Material shown >>
- - - - -

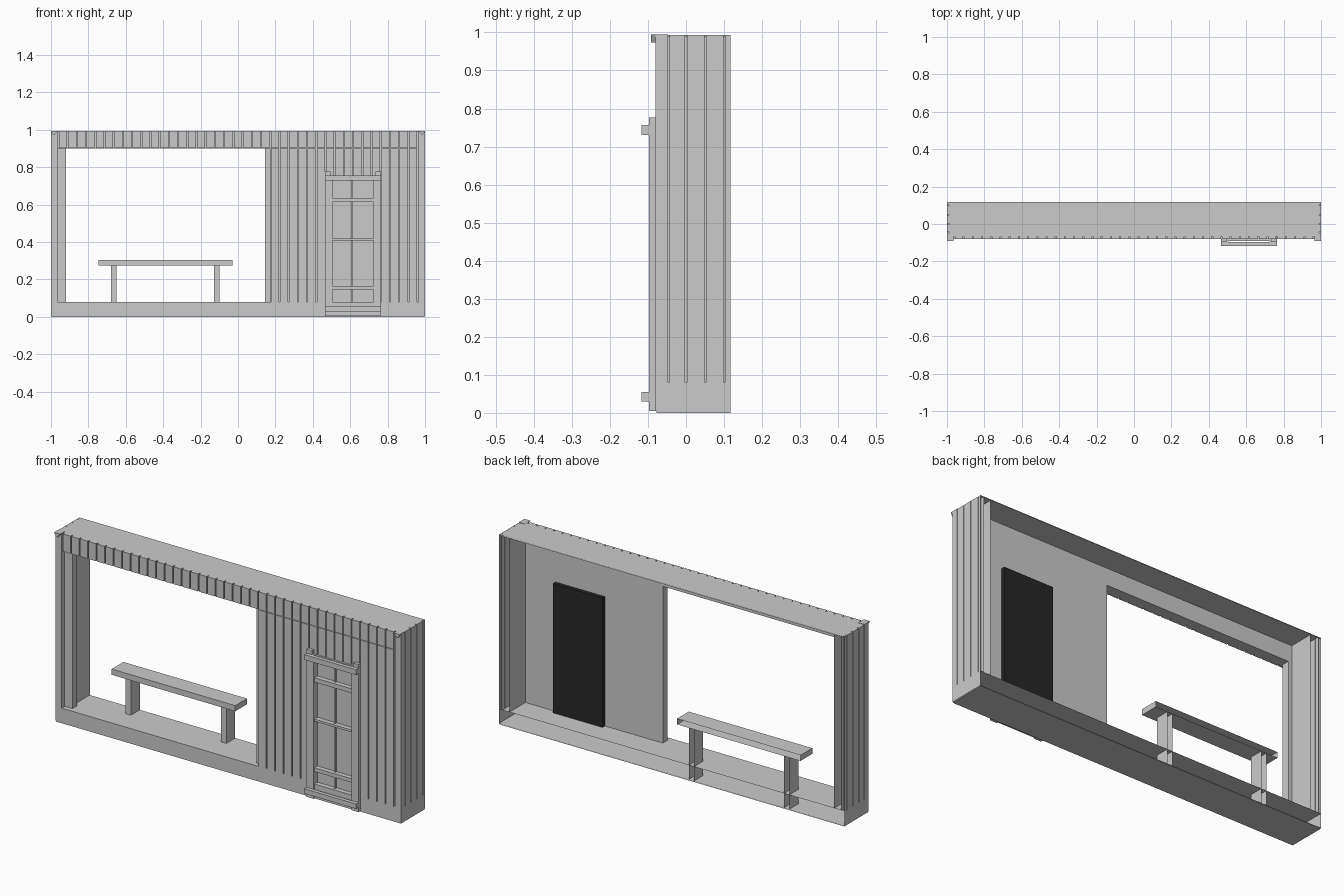
import bpy, bmesh

if "Cube" in bpy.data.objects:
    bpy.data.objects.remove(bpy.data.objects["Cube"])

BACK = 0.117   # the model is sliced open along this plane


def material(name, v):
    m = bpy.data.materials.new(name)
    m.diffuse_color = (v, v, v, 1)
    m.use_nodes = True
    m.node_tree.nodes["Principled BSDF"].inputs["Base Color"].default_value = m.diffuse_color
    return m


GREY = material("light grey", 0.6)
DARK = material("near black", 0.02)


def boxes(name, spans, mat=GREY):
    """One object from (x0, x1, y0, y1, z0, z1) boxes; no face on the slice plane."""
    bm = bmesh.new()
    for x0, x1, y0, y1, z0, z1 in spans:
        x0, x1 = min(x0, x1), max(x0, x1)
        c = [[[bm.verts.new((x, y, z)) for z in (z0, z1)] for y in (y0, y1)] for x in (x0, x1)]
        quads = [
            (c[0][0][0], c[0][0][1], c[0][1][1], c[0][1][0]),
            (c[1][0][0], c[1][1][0], c[1][1][1], c[1][0][1]),
            (c[0][0][0], c[1][0][0], c[1][0][1], c[0][0][1]),
            (c[0][0][0], c[0][1][0], c[1][1][0], c[1][0][0]),
            (c[0][0][1], c[1][0][1], c[1][1][1], c[0][1][1])]
        if y1 < BACK - 1e-4:
            quads.append((c[0][1][0], c[0][1][1], c[1][1][1], c[1][1][0]))
        for q in quads:
            bm.faces.new(q)
    me = bpy.data.meshes.new(name)
    bm.to_mesh(me)
    bm.free()
    me.materials.append(mat)
    ob = bpy.data.objects.new(name, me)
    bpy.context.collection.objects.link(ob)
    return ob


# Hollow base, roof sheet
boxes("base", [(-1, 1, -0.08, BACK, 0.005, 0.08)])
boxes("base_plate", [(-0.998, 0.998, -0.078, BACK, 0, 0.005)])
boxes("roof", [(-0.99, 0.99, -0.066, BACK, 0.988, 0.993)])

# Front wall: solid part, lintel and left jamb
boxes("front_wall", [(0.145, 0.94, -0.055, -0.015, 0.08, 0.988),
                     (-0.92, 0.145, -0.055, -0.015, 0.9, 0.988),
                     (-0.965, -0.92, -0.055, -0.015, 0.08, 0.988)])

# Front cladding boards with narrow grooves
STEP, GAP = 1.92 / 39, 0.003
fascia, cladding = [], []
for i in range(39):
    x0 = -0.96 + i * STEP
    x1 = x0 + STEP
    fascia.append((x0 + GAP, x1 - GAP, -0.08, -0.055, 0.902, 0.993))
    if i >= 23 and not 0.45 < (x0 + x1) / 2 < 0.77:
        cladding.append((x0 + GAP, x1 - GAP, -0.08, -0.055, 0.08, 0.899))
    elif i >= 23:   # short boards over the door
        cladding.append((x0 + GAP, x1 - GAP, -0.08, -0.055, 0.755, 0.899))
boxes("fascia_boards", fascia)
boxes("front_boards", cladding)
boxes("groove_backing", [(-0.965, 0.965, -0.065, -0.055, 0.9, 0.988),
                         (0.171, 0.965, -0.065, -0.055, 0.08, 0.9)])

# Side walls, side boards and corner posts
for side, s in (("left", -1), ("right", 1)):
    boxes(side + "_wall", [(s * 0.94, s * 0.985, -0.05, BACK, 0.08, 0.988)])
    edges = (-0.045, 0.0, 0.05, 0.1, BACK)
    boards = []
    for a, b in zip(edges, edges[1:]):
        end = b if b == BACK else b - 0.002
        boards.append((s * 0.98, s * 1.0, a + 0.002, end, 0.08, 0.993))
    boxes(side + "_boards", boards)
    boxes(side + "_corner_post", [(s * 0.965, s * 1.0, -0.08, -0.047, 0.08, 0.993)])

    # Small V-shaped gutter bracket on the top corner
    bm = bmesh.new()
    prof = [(1.0, 0.995), (0.965, 0.995), (0.981, 0.974), (0.989, 0.974)]
    f = bm.faces.new([bm.verts.new((s * x, -0.092, z)) for x, z in prof])
    ext = bmesh.ops.extrude_face_region(bm, geom=[f])
    for v in ext["geom"]:
        if isinstance(v, bmesh.types.BMVert):
            v.co.y = -0.047
    bmesh.ops.recalc_face_normals(bm, faces=bm.faces)
    me = bpy.data.meshes.new(side + "_bracket")
    bm.to_mesh(me)
    bm.free()
    me.materials.append(GREY)
    bpy.context.collection.objects.link(bpy.data.objects.new(side + "_bracket", me))

# Bench, sliced open at the back
boxes("bench_seat", [(-0.745, -0.03, 0.02, BACK, 0.275, 0.305)])
boxes("bench_legs", [(x, x + 0.03, 0.043, BACK, 0.005, 0.275) for x in (-0.68, -0.128)])

# Door: stiles, rails, centre bar, cross beams, dark inner panel
boxes("door_stiles", [(0.465, 0.505, -0.097, -0.06, 0.005, 0.755),
                      (0.725, 0.765, -0.097, -0.06, 0.005, 0.755),
                      (0.465, 0.495, -0.097, -0.08, 0.755, 0.777),
                      (0.735, 0.765, -0.097, -0.08, 0.755, 0.777)])
boxes("door_rails", [(0.505, 0.725, -0.09, -0.06, a, b) for a, b in
                     ((0.005, 0.08), (0.145, 0.165), (0.408, 0.42),
                      (0.613, 0.636), (0.73, 0.755))])
boxes("door_centre_bar", [(0.608, 0.616, -0.075, -0.06, 0.08, 0.73)])
boxes("door_beams", [(0.465, 0.765, -0.117, -0.097, a, b) for a, b in
                     ((0.03, 0.055), (0.73, 0.757))])
boxes("inner_door_panel", [(0.48, 0.765, -0.015, 0.005, 0.08, 0.757)], DARK)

- - - - -

Directions for this task >> Return exactly the lines from the line bearing "edges = (-0.045, 0.0, 0.05, 0.1, BACK)" to the end of the records, inclusive of both; include no other lines.

Output >>
    edges = (-0.045, 0.0, 0.05, 0.1, BACK)
    boards = []
    for a, b in zip(edges, edges[1:]):
        end = b if b == BACK else b - 0.002
        boards.append((s * 0.98, s * 1.0, a + 0.002, end, 0.08, 0.993))
    boxes(side + "_boards", boards)
    boxes(side + "_corner_post", [(s * 0.965, s * 1.0, -0.08, -0.047, 0.08, 0.993)])

    # Small V-shaped gutter bracket on the top corner
    bm = bmesh.new()
    prof = [(1.0, 0.995), (0.965, 0.995), (0.981, 0.974), (0.989, 0.974)]
    f = bm.faces.new([bm.verts.new((s * x, -0.092, z)) for x, z in prof])
    ext = bmesh.ops.extrude_face_region(bm, geom=[f])
    for v in ext["geom"]:
        if isinstance(v, bmesh.types.BMVert):
            v.co.y = -0.047
    bmesh.ops.recalc_face_normals(bm, faces=bm.faces)
    me = bpy.data.meshes.new(side + "_bracket")
    bm.to_mesh(me)
    bm.free()
    me.materials.append(GREY)
    bpy.context.collection.objects.link(bpy.data.objects.new(side + "_bracket", me))

# Bench, sliced open at the back
boxes("bench_seat", [(-0.745, -0.03, 0.02, BACK, 0.275, 0.305)])
boxes("bench_legs", [(x, x + 0.03, 0.043, BACK, 0.005, 0.275) for x in (-0.68, -0.128)])

# Door: stiles, rails, centre bar, cross beams, dark inner panel
boxes("door_stiles", [(0.465, 0.505, -0.097, -0.06, 0.005, 0.755),
                      (0.725, 0.765, -0.097, -0.06, 0.005, 0.755),
                      (0.465, 0.495, -0.097, -0.08, 0.755, 0.777),
                      (0.735, 0.765, -0.097, -0.08, 0.755, 0.777)])
boxes("door_rails", [(0.505, 0.725, -0.09, -0.06, a, b) for a, b in
                     ((0.005, 0.08), (0.145, 0.165), (0.408, 0.42),
                      (0.613, 0.636), (0.73, 0.755))])
boxes("door_centre_bar", [(0.608, 0.616, -0.075, -0.06, 0.08, 0.73)])
boxes("door_beams", [(0.465, 0.765, -0.117, -0.097, a, b) for a, b in
                     ((0.03, 0.055), (0.73, 0.757))])
boxes("inner_door_panel", [(0.48, 0.765, -0.015, 0.005, 0.08, 0.757)], DARK)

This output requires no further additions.